The funding of Illinois’s Teachers’ Retirement System (TRS) has become a major obstacle for future increases in state education spending. Years of overly generous pensions and delayed funding by the Illinois legislature have left the TRS approximately $47 billion short of its obligations.
Historically, the largest item in the state K-12 education budget has been General State Aid (GSA), the program that provides cash assistance to school districts to cover operational costs.
The state will spend $4.6 billion on GSA in 2011. More than any other state education program, GSA targets resources to areas with low property values and high student poverty. The GSA is unlikely to grow, however, as obligations to fund the state’s pension plans dominate Illinois’s general funds.
There are three annual costs associated with TRS:
The annual “normal cost” of new benefits earned by employees during the current year;
The interest on the pension system’s unfunded liabilities from past years; and
The repayments of bonds used in past years to generate cash for the pension systems.
State government makes its required, non-negotiable payments to bondholders. It often does not set aside enough money to cover annual normal costs and interest on unfunded debts – but that doesn’t mean the tab for three items won’t come due. Costs incurred in 2011 will have to be paid at some point.
This year alone, the interest costs on TRS’s unfunded pension liabilities exceed $4 billion. A further $800 million must go toward repaying TRS’s share of the state’s pension obligation bonds. Add that to the “normal cost” needed to cover the cost of new benefits earned by workers during 2011, and the year’s pension costs exceed $5.75 billion. The result? Total Teachers’ Retirement System pension costs have exceeded the amount spent on General State Aid.
Consistent with the failures of the past decades, Illinois will not fully fund this year’s total pension costs. Under the most recent plan the state government will only contribute about $2.2 billion. The remaining $2.8 billion will be left for the future. This is done to free up short term cash to pay for items like GSA, but doesn’t change the fact that the 2011 costs of TRS will come due. And when the state can no longer short the pension fund of its actual costs, it will have to divert money from other sources.
By 2020, total TRS costs will climb to $6.4 billion. As Illinois struggles to meet these and other pension obligations (the other four state pension funds face similar shortfalls and problems), funding for operating funds in education will undoubtedly suffer, unless a reform of the state’s pension funding system is implemented.

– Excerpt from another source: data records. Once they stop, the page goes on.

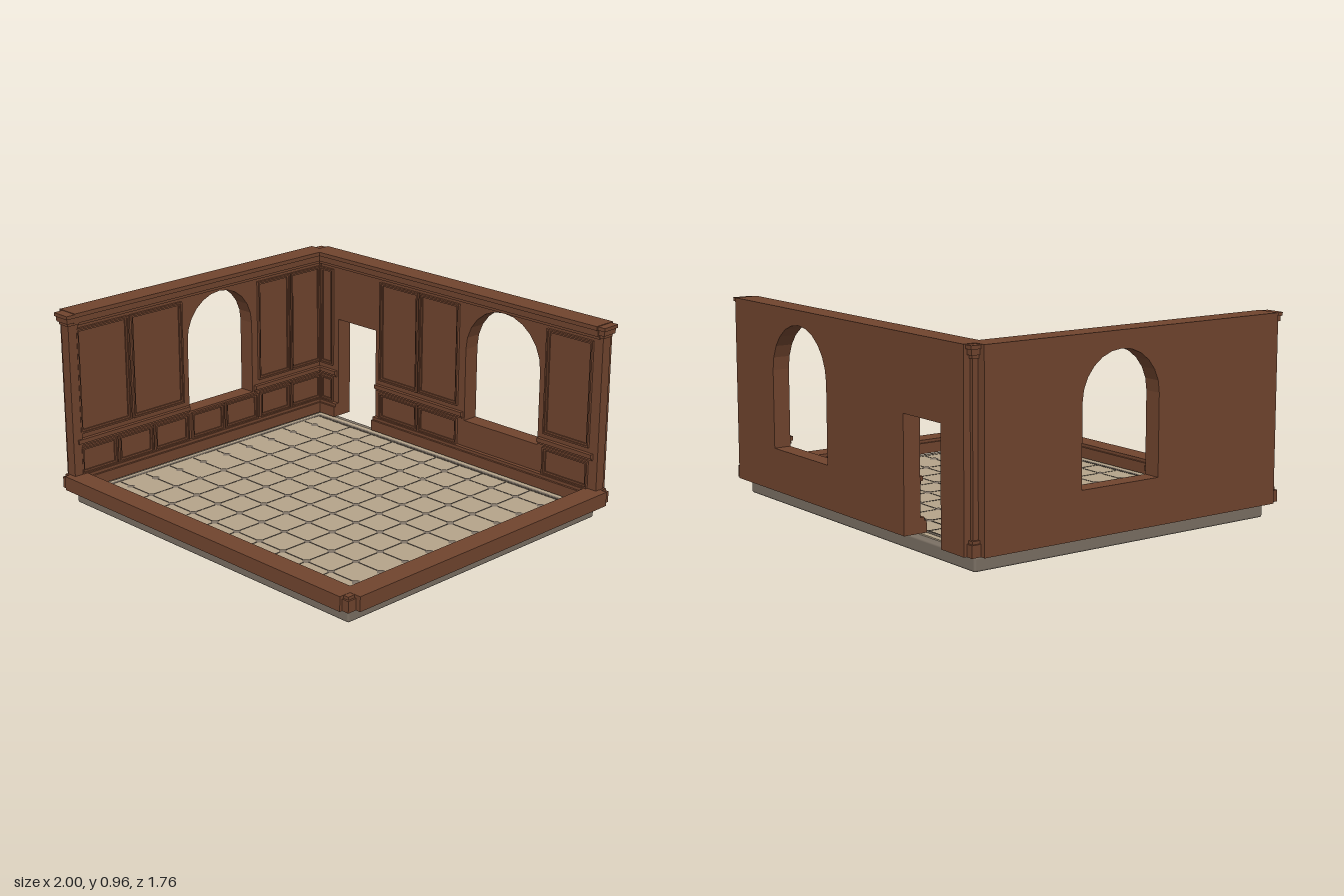
import * as THREE from 'three';
import { RoundedBoxGeometry } from 'three/addons/geometries/RoundedBoxGeometry.js';

const mat = (name, color) => {
  const m = new THREE.MeshStandardMaterial({ color });
  m.name = name;
  return m;
};

export function createModel() {
  const wood = mat('brown wood', 0x70442e);
  const stone = mat('grey stone', 0x7a6f63);
  const tile = mat('beige tile', 0xb5a48a);
  const grout = mat('dark grout', 0x5a5148);

  const room = new THREE.Group();
  room.name = 'room';

  const add = (parent, name, geometry, material) => {
    const m = new THREE.Mesh(geometry, material);
    m.name = name;
    parent.add(m);
    return m;
  };
  // box given by its limits on each axis
  const box = (parent, name, x0, x1, y0, y1, z0, z1, material = wood) => {
    const m = add(parent, name, new THREE.BoxGeometry(x1 - x0, y1 - y0, z1 - z0), material);
    m.position.set((x0 + x1) / 2, (y0 + y1) / 2, (z0 + z1) / 2);
    return m;
  };
  const rectangle = (x0, x1, y0, y1) => [
    new THREE.Vector2(x0, y0), new THREE.Vector2(x1, y0),
    new THREE.Vector2(x1, y1), new THREE.Vector2(x0, y1),
  ];

  const BASE = 0.077, CURB = 0.147, TOP = 0.96, THICK = 0.085;

  // moulded frame in two steps, standing on the inner wall face
  const panelFrame = (wall, x0, x1, y0, y1) => {
    for (const [inset, width, depth] of [[0, 0.008, 0.014], [0.008, 0.009, 0.007]]) {
      const s = new THREE.Shape(rectangle(x0 + inset, x1 - inset, y0 + inset, y1 - inset));
      const i = inset + width;
      s.holes.push(new THREE.Path(rectangle(x0 + i, x1 - i, y0 + i, y1 - i)));
      const g = new THREE.ExtrudeGeometry(s, { depth, bevelEnabled: false });
      add(wall, 'panelFrame', g, wood).position.z = THICK;
    }
  };

  // wall in local space: x along it, z from the outer face into the room
  const buildWall = (name, o) => {
    const wall = new THREE.Group();
    wall.name = name;
    const outline = [new THREE.Vector2(o.x0, BASE)];
    if (o.door) {
      const [a, b, h] = o.door;
      outline.push(new THREE.Vector2(a, BASE), new THREE.Vector2(a, h),
        new THREE.Vector2(b, h), new THREE.Vector2(b, BASE));
    }
    outline.push(new THREE.Vector2(o.x1, BASE), new THREE.Vector2(o.x1, TOP), new THREE.Vector2(o.x0, TOP));
    const shape = new THREE.Shape(outline);

    // round-headed window
    const w = o.window;
    const arch = [new THREE.Vector2(w.x - w.r, w.sill), new THREE.Vector2(w.x + w.r, w.sill)];
    for (let i = 0; i <= 12; i++) {
      const a = (i / 12) * Math.PI;
      arch.push(new THREE.Vector2(w.x + Math.cos(a) * w.r, w.spring + Math.sin(a) * w.r));
    }
    shape.holes.push(new THREE.Path(arch));
    add(wall, 'wallBody', new THREE.ExtrudeGeometry(shape, { depth: THICK, bevelEnabled: false }), wood);

    // panelling
    for (const [a, b] of o.upper) panelFrame(wall, a, b, 0.352, 0.877);
    for (const [a, b] of o.lower) panelFrame(wall, a, b, 0.145, 0.283);
    for (const [a, b] of o.rails) {
      box(wall, 'chairRail', a, b, 0.305, 0.326, THICK, THICK + 0.02);
      box(wall, 'chairRailLip', a, b, 0.293, 0.305, THICK, THICK + 0.01);
    }
    // stepped skirting and cornice
    for (const [a, b] of o.skirting) {
      box(wall, 'skirting', a, b, BASE, 0.132, THICK, 0.117);
      box(wall, 'skirtingCap', a, b, 0.132, CURB, THICK, 0.106);
    }
    box(wall, 'corniceLower', o.x0, o.x1, 0.893, 0.908, THICK, 0.096);
    box(wall, 'corniceMiddle', o.x0, o.x1, 0.908, 0.94, THICK, 0.107);
    box(wall, 'corniceTop', o.x0, o.x1, 0.94, TOP, THICK, 0.118);
    room.add(wall);
    return wall;
  };

  const back = buildWall('backWall', {
    x0: -0.94, x1: 0.94,
    door: [-0.775, -0.5, 0.612],
    window: { x: 0.355, r: 0.236, sill: 0.282, spring: 0.654 },
    upper: [[-0.905, -0.81], [-0.465, -0.2], [-0.19, 0.075], [0.63, 0.905]],
    lower: [[-0.905, -0.81], [-0.465, -0.2], [-0.19, 0.075], [0.63, 0.905]],
    rails: [[-0.915, -0.785], [-0.49, 0.11], [0.6, 0.93]],
    skirting: [[-0.915, -0.775], [-0.5, 0.94]],
  });
  back.position.z = -0.88;

  const side = buildWall('rightWall', {
    x0: -0.82, x1: 0.82,
    window: { x: 0.098, r: 0.213, sill: 0.293, spring: 0.667 },
    upper: [[-0.8, -0.49], [-0.475, -0.155], [0.35, 0.572], [0.58, 0.793]],
    lower: [[-0.8, -0.582], [-0.572, -0.358], [-0.348, -0.128], [-0.108, 0.108],
      [0.118, 0.338], [0.358, 0.568], [0.578, 0.793]],
    rails: [[-0.82, -0.125], [0.32, 0.795]],
    skirting: [[-0.82, 0.795]],
  });
  side.rotation.y = Math.PI / 2;
  side.position.x = -1;

  // low kerbs on the two open sides
  for (const [name, half, angle, x, z] of [['frontKerb', 0.94, Math.PI, 0, 0.88], ['leftKerb', 0.82, -Math.PI / 2, 1, 0]]) {
    const kerb = new THREE.Group();
    kerb.name = name;
    box(kerb, 'kerbBody', -half, half, BASE, CURB, 0, 0.106);
    box(kerb, 'kerbFoot', -half, half, BASE, 0.132, 0.106, 0.118);
    kerb.rotation.y = angle;
    kerb.position.set(x, 0, z);
    room.add(kerb);
  }

  // corner posts; the open corner keeps only its foot
  for (const [sx, sz] of [[-1, -1], [1, -1], [-1, 1], [1, 1]]) {
    const post = new THREE.Group();
    post.name = 'cornerPost';
    const block = (name, half, y0, y1) => box(post, name, -half, half, y0, y1, -half, half);
    block('postFoot', 0.046, BASE, 0.132);
    block('postFootCap', 0.037, 0.132, CURB - 0.001);
    if (!(sx > 0 && sz > 0)) {
      block('postShaft', 0.027, CURB - 0.001, 0.9);
      block('postNeck', 0.033, 0.9, 0.915);
      block('postCapital', 0.042, 0.915, 0.94);
      block('postCap', 0.049, 0.94, 0.957);
    }
    post.position.set(sx * 0.93, 0, sz * 0.82);
    room.add(post);
  }

  // base slab and tiled floor
  add(room, 'baseSlab', new RoundedBoxGeometry(1.86, 0.065, 1.64, 2, 0.01), stone).position.y = 0.0325;
  box(room, 'floor', -0.89, 0.89, 0.06, 0.071, -0.78, 0.78, tile);

  const strip = (name, x, z, w, d, material = grout) =>
    box(room, name, x - w / 2, x + w / 2, 0.07, 0.0725, z - d / 2, z + d / 2, material);
  for (const s of [-1, 1]) {
    strip('floorBorder', 0, s * 0.742, 1.74, 0.016, stone);
    strip('floorBorder', s * 0.863, 0, 0.016, 1.48, stone);
    strip('groutLine', 0, s * 0.727, 1.7, 0.005);
  }
  const STEP = 0.154;
  for (let i = -4; i <= 4; i++) {
    strip('groutLine', i * STEP, 0, 0.006, 1.45);
    strip('groutLine', 0, i * STEP, 1.69, 0.006);
  }
  // raised diamond studs at the tile corners
  const stud = new THREE.ConeGeometry(0.026, 0.008, 4).toNonIndexed();
  stud.computeVertexNormals();
  for (let i = -5; i <= 5; i++) {
    for (let j = -4; j <= 4; j++) {
      add(room, 'floorStud', stud, stone).position.set(i * STEP, 0.0745, j * STEP);
    }
  }
  return room;
}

See all of the Illinois Policy Institute’s recent research on public employee pensions.